      Hi Jo-Anna , I just tried your ginger tea. Wow, we love it and we are going to try to drink it as often during the week as possible. Thank you for sharing the recipe. It’s really delicious.

  1. I knew ginger was good to take when you are feeling nauseated. I’d much rather drink a natural tea like this one when I’m sick vs. taking pills.

    1. Hi Jo-Anna, I just tried your ginger tea. I was under the weather and decided to try your recipe. Love all the ingredients that’s in this tea. Thanks for sharing.

  2. Can’t wait to try this minus the cayenne pepper. My girl has RSV and bronchitis and I have learned ginger root helps lessen symptoms

  3. sounds delicious! Being the only tea drinker in our home, any thoughts on whether or not this will keep for a couple days in the frig?

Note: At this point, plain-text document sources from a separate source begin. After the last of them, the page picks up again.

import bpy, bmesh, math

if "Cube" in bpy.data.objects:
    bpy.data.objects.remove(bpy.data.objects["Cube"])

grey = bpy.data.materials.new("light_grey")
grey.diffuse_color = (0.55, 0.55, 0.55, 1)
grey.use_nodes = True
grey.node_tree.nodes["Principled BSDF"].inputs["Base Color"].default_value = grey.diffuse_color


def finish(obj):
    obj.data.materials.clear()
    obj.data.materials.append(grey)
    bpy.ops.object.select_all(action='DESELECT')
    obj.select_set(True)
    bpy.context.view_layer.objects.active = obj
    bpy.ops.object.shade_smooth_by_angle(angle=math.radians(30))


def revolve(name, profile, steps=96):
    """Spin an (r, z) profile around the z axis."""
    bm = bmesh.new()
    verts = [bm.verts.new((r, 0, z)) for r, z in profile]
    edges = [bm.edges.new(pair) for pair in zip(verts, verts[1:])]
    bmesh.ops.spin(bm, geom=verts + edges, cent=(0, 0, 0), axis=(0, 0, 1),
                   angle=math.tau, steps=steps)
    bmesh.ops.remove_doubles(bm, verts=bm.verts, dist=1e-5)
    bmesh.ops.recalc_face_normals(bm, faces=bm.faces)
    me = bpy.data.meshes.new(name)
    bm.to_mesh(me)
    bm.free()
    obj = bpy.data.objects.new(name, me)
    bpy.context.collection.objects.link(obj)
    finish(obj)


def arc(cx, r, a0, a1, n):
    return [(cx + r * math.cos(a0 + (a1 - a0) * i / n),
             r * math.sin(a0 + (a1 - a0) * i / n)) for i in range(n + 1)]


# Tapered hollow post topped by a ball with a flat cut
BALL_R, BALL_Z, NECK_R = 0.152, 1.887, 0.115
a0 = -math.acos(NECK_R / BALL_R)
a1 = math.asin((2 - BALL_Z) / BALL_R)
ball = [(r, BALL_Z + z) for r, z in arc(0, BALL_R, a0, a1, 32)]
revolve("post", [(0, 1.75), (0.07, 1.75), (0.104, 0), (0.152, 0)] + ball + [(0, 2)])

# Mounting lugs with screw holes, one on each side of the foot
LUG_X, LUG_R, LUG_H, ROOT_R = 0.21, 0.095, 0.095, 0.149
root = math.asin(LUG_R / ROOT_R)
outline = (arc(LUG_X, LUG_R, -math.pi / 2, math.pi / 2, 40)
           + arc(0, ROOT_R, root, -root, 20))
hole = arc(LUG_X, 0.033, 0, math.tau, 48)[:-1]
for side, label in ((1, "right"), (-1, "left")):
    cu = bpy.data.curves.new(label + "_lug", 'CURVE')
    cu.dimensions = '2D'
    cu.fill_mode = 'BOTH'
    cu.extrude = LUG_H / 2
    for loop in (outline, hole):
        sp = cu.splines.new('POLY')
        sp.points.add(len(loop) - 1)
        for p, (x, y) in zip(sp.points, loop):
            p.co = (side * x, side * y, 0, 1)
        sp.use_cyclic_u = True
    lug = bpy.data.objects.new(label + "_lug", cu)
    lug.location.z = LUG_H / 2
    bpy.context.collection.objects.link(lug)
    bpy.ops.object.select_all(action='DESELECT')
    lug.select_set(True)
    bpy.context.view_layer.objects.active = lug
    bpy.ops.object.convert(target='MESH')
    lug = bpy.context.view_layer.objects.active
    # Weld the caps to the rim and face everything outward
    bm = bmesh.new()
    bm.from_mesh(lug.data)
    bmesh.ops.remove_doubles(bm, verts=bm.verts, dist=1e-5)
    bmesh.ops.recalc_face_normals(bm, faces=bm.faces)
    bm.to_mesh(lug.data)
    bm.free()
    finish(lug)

  4. This recipe is delicious! Just tried it and I love the spice and kick. Odd question though—can you do anything with the ginger you steeped in the water or is it best to toss it? Hate to waste it if it CAN be used for something else. TIA

    1. Hi Ashley! I’m so happy you enjoyed this tea, it’s a favourite of ours too! As for the ginger, we usually just compost it after making our tea. I’m not sure if there would be much flavour left in the ginger after boiling it, but if there is you could always use it in a stir-fry?

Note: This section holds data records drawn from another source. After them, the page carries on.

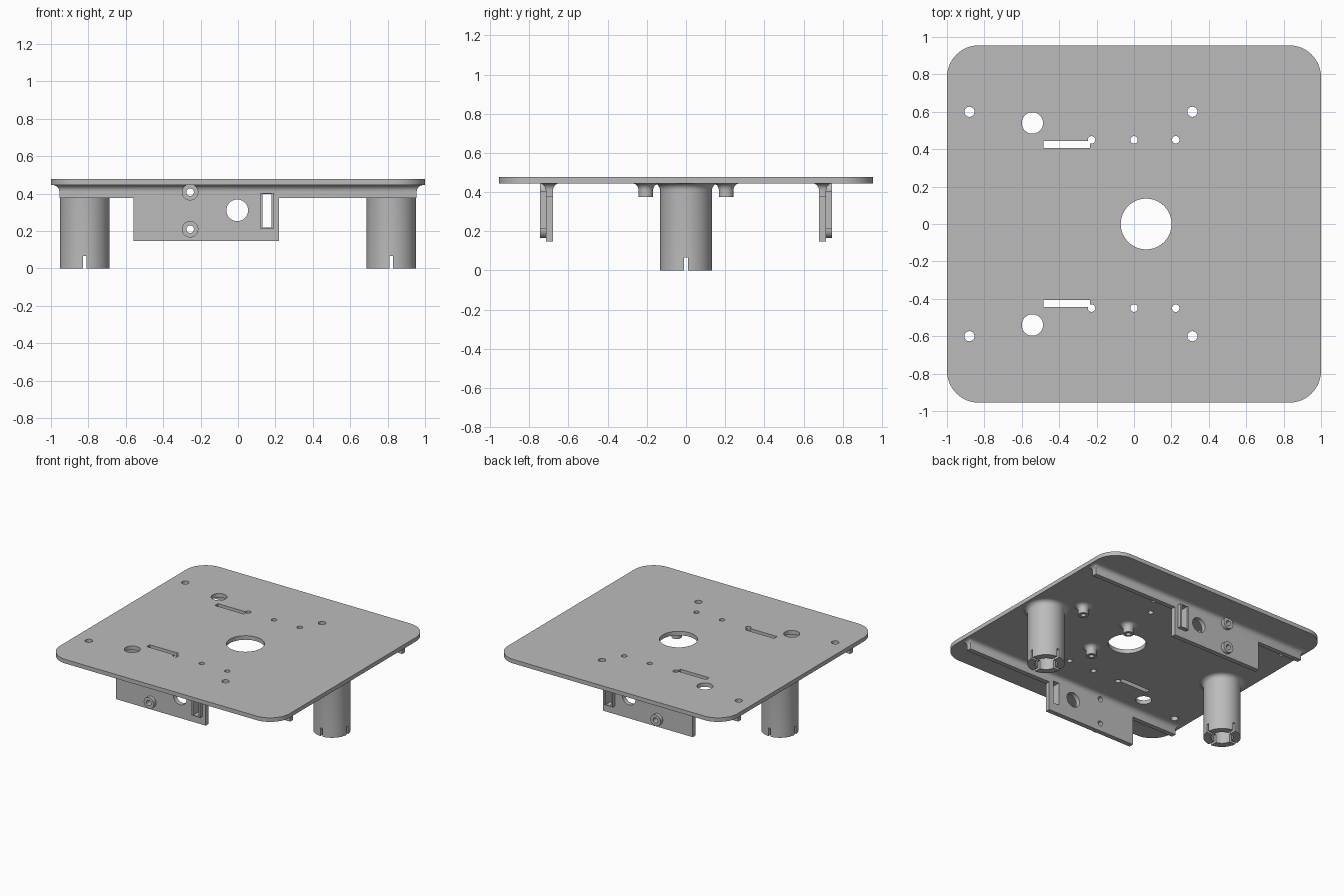
import bpy, bmesh
from math import sin, cos, pi
from mathutils import Matrix, Vector

cube = bpy.data.objects.get("Cube")
if cube:
    bpy.data.objects.remove(cube, do_unlink=True)

grey = bpy.data.materials.new("matte grey")
grey.use_nodes = True
grey.diffuse_color = (0.5, 0.5, 0.5, 1)
grey.node_tree.nodes["Principled BSDF"].inputs["Base Color"].default_value = grey.diffuse_color

PLATE_LOW, PLATE_TOP, FILLET = 0.445, 0.477, 0.035


def make_object(name, bm):
    bmesh.ops.recalc_face_normals(bm, faces=bm.faces)
    mesh = bpy.data.meshes.new(name)
    bm.to_mesh(mesh)
    bm.free()
    mesh.materials.append(grey)
    obj = bpy.data.objects.new(name, mesh)
    bpy.context.collection.objects.link(obj)
    return obj


def outline(hx, hy, r, steps):
    """Rectangle with rounded corners; a circle when r equals both half sizes."""
    points = []
    for k, (sx, sy) in enumerate([(1, 1), (-1, 1), (-1, -1), (1, -1)]):
        for i in range(steps + 1):
            a = (k + i / steps) * pi / 2
            points.append((sx * (hx - r) + r * cos(a), sy * (hy - r) + r * sin(a)))
    return points


def loft(name, levels, center=(0, 0), steps=8):
    """Stack outlines given as (z, half x, half y, corner radius)."""
    bm = bmesh.new()
    rings = []
    for z, hx, hy, r in levels:
        rings.append([bm.verts.new((center[0] + x, center[1] + y, z))
                      for x, y in outline(hx, hy, r, steps)])
    for low, high in zip(rings, rings[1:]):
        for i in range(len(low)):
            j = (i + 1) % len(low)
            bm.faces.new((low[i], low[j], high[j], high[i]))
    bm.faces.new(rings[0][::-1])
    bm.faces.new(rings[-1])
    bmesh.ops.remove_doubles(bm, verts=bm.verts, dist=1e-5)
    return make_object(name, bm)


def flared(name, bottom, hx, hy, r, center, steps):
    """Upright part that curves out where it meets the plate."""
    levels = [(bottom, hx, hy, r)]
    for i in range(7):
        t = i / 6 * pi / 2
        d = FILLET * (1 - cos(t))
        levels.append((PLATE_LOW - FILLET + FILLET * sin(t), hx + d, hy + d, r + d))
    levels.append((PLATE_LOW + 0.01, hx + FILLET, hy + FILLET, r + FILLET))
    return loft(name, levels, center, steps)


def box(name, x0, x1, y0, y1, z0, z1):
    bm = bmesh.new()
    size = Vector((x1 - x0, y1 - y0, z1 - z0))
    mid = Vector((x0 + x1, y0 + y1, z0 + z1)) / 2
    bmesh.ops.create_cube(bm, size=1, matrix=Matrix.Translation(mid) @ Matrix.Diagonal((*size, 1)))
    return make_object(name, bm)


def cylinder(name, center, radius, depth, axis="Z"):
    bm = bmesh.new()
    turn = Matrix.Rotation(pi / 2, 4, "X") if axis == "Y" else Matrix()
    bmesh.ops.create_cone(bm, cap_ends=True, segments=40, radius1=radius, radius2=radius,
                          depth=depth, matrix=Matrix.Translation(center) @ turn)
    return make_object(name, bm)


def combine(obj, other, operation="DIFFERENCE"):
    mod = obj.modifiers.new("combine", "BOOLEAN")
    mod.operation, mod.solver, mod.object = operation, "EXACT", other
    bpy.context.view_layer.objects.active = obj
    bpy.ops.object.modifier_apply(modifier=mod.name)
    bpy.data.objects.remove(other, do_unlink=True)


def smooth(obj):
    bpy.ops.object.select_all(action="DESELECT")
    obj.select_set(True)
    bpy.context.view_layer.objects.active = obj
    bpy.ops.object.shade_smooth_by_angle(angle=0.52)


# Top plate with its holes and slots
plate = loft("top_plate", [(PLATE_LOW, 1, 0.955, 0.17), (PLATE_TOP, 1, 0.955, 0.17)], steps=16)
combine(plate, cylinder("cutter", (0.065, 0, 0.46), 0.136, 0.2))
small_holes = [(-0.88, 0.6, 0.027), (0.312, 0.6, 0.027), (-0.543, 0.54, 0.057),
               (-0.227, 0.45, 0.02), (0, 0.45, 0.02), (0.223, 0.45, 0.02)]
for side in (-1, 1):
    for x, y, r in small_holes:
        combine(plate, cylinder("cutter", (x, side * y, 0.46), r, 0.2))
    y0, y1 = sorted((side * 0.405, side * 0.443))
    combine(plate, box("cutter", -0.485, -0.235, y0, y1, 0.3, 0.6))
smooth(plate)

# Side rails, each with a hanging panel, bosses and a slot frame
for side, label in ((-1, "front"), (1, "back")):
    rail = flared(label + "_rail", 0.375, 0.955, 0.0185, 0.0005, (0, side * 0.6975), 4)
    y0, y1 = sorted((side * 0.679, side * 0.716))
    combine(rail, box("panel", -0.56, 0.22, y0, y1, 0.147, 0.44), "UNION")
    y0, y1 = sorted((side * 0.7, side * 0.745))
    combine(rail, box("slot_frame", 0.117, 0.192, y0, y1, 0.212, 0.402), "UNION")
    for z in (0.407, 0.209):
        combine(rail, cylinder("boss", (-0.256, side * 0.7225, z), 0.044, 0.045, "Y"), "UNION")
    for x, z, r in ((-0.256, 0.407, 0.02), (-0.256, 0.209, 0.02), (-0.004, 0.31, 0.058)):
        combine(rail, cylinder("cutter", (x, side * 0.7, z), r, 0.2, "Y"))
    y0, y1 = sorted((side * 0.6, side * 0.8))
    combine(rail, box("cutter", 0.131, 0.178, y0, y1, 0.217, 0.397))
    smooth(rail)

# Hollow round legs with four notches at the foot
for x, label in ((-0.82, "right"), (0.82, "left")):
    leg = flared(label + "_leg", 0, 0.133, 0.133, 0.133, (x, 0), 12)
    combine(leg, cylinder("cutter", (x, 0, 0.1), 0.08, 0.4))
    combine(leg, box("cutter", x - 0.01, x + 0.01, -0.2, 0.2, -0.1, 0.065))
    combine(leg, box("cutter", x - 0.2, x + 0.2, -0.01, 0.01, -0.1, 0.065))
    smooth(leg)

# Short standoffs under the plate
for x in (0.225, 0.645):
    for y in (-0.205, 0.205):
        standoff = flared("standoff", 0.375, 0.037, 0.037, 0.037, (x, y), 8)
        combine(standoff, cylinder("cutter", (x, y, 0.39), 0.018, 0.1))
        smooth(standoff)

    2. This sounds amazing…I cannot wait to try it..I am having problems with swelling and possibly a diagnosis of lyphedema..I am hoping this might help

  5. I don’t understand the recipe. It says a 1inch chunk of ginger cut into 8-10 one inch chunks. I’m confused

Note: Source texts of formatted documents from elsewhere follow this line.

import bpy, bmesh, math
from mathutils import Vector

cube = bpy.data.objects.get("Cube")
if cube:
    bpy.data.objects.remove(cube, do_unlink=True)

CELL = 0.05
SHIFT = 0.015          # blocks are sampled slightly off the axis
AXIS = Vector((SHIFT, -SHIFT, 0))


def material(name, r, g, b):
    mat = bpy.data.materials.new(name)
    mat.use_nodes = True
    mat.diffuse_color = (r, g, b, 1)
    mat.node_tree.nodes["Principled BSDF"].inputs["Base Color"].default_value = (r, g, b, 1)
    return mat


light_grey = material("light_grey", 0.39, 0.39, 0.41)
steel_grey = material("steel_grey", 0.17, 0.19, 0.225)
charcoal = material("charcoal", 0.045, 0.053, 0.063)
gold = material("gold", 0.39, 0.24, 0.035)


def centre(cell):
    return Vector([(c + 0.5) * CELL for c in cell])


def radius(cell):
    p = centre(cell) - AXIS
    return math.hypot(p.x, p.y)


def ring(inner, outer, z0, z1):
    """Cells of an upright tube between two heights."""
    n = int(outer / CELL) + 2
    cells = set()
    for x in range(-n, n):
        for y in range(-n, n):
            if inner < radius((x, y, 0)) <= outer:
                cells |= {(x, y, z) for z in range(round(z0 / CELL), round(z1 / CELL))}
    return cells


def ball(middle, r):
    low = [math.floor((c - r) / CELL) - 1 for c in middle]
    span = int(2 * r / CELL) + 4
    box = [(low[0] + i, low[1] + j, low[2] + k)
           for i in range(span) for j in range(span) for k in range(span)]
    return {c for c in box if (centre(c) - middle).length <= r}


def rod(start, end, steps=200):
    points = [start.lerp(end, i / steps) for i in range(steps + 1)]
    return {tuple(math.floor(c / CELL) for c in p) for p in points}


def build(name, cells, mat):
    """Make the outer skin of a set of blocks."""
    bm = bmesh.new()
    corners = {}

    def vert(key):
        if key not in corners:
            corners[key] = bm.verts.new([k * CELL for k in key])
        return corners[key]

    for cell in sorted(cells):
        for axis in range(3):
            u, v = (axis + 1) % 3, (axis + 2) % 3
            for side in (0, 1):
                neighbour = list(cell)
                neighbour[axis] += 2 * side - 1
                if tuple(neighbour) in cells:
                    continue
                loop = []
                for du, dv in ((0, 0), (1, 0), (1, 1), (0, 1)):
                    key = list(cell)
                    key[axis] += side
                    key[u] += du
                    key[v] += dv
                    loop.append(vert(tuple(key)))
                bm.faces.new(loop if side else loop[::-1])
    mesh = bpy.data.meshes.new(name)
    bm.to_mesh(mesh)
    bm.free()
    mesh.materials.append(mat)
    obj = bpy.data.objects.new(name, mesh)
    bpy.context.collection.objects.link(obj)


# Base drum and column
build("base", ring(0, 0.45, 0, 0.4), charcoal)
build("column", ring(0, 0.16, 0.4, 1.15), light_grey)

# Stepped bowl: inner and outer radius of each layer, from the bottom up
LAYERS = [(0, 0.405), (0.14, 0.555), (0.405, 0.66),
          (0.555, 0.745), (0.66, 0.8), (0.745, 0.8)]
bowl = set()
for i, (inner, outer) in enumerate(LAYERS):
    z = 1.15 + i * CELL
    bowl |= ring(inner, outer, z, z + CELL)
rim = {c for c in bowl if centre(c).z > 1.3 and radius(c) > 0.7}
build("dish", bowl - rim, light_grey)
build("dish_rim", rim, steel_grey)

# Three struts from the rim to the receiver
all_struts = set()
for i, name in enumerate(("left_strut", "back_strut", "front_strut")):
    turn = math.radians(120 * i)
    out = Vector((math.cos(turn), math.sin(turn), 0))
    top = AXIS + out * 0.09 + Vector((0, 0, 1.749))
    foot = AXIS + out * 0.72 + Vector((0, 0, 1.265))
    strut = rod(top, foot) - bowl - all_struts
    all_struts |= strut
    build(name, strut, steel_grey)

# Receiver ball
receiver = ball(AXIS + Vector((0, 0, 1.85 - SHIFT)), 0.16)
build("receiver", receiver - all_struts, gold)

  6. what can you do the the chunks of ginger root after you cut them into pieces and boil them for an hour to make ginger tea?

    1. Hi Virginia! The ginger ends up with not much flavour after they have boiled for some time so I usually just end up composting them. But if you want to use them in something, I’m sure you could just cut them up finely and add them to baking.

    1. Hi Brenda! I don’t see any reason why it couldn’t…but if you are concerned you can always ask your Dr. I’m not a health professional and our family all drinks this as a tea.

  7. 5 stars
    Just made this and its delicious. I have a blood clot in my leg so I am going to change my diet. No more unnatural foods , I was reading ginger was excellent for circulation. Im very glad I came across this page. Thank you!

  8. 5 stars
    This recipe was amazing! I just finished making it & I’m drinking it now. I love how it was so easy & how natural it is!

  9. 5 stars
    Made the Hime Made Ginger Tea today. OMG it’s the best. I have shyed away from ginger tea previously cuz bad experience once. I’m on 2nd cup today. Simple and yet so elegant. Also I put 2 mint leaves in for presentation. Lol made me feel special ?

  10. Great recipe for Ginger tea!
    I’m a Breast Cancer Survivor and Ginger is wonderful for helping the body stay Healthy!
    Making this as I’m typing!
    Thanks Jo Anna

  11. 5 stars
    Absolutely the best tea I’ve ever had! Thank you for sharing it. Now I have to go brew some up. . . sinus infection.

  12. Currently struggling with morning sickness so needed a recipe for ginger tea to keep the nausea at bay – thank you for this, just made a batch to put in my thermos for work tomorrow!

  13. 5 stars
    Best tea ever. Just boiled a full pound of ginger to make candied ginger and saved the ginger water for making tea. Both so good and good for you. So do not ditch the boiled ginger – make candied ginger which can be eaten alone or used in a lot of recipes such as cakes and cookies. A little bit of work, but so worth it.

  14. I am wondering if you have tried this by putting a whole cinnamon stick and/or whole cloves in with ginger when you boil. I often use these in hot apple cider for my grandkids and they make that delicious.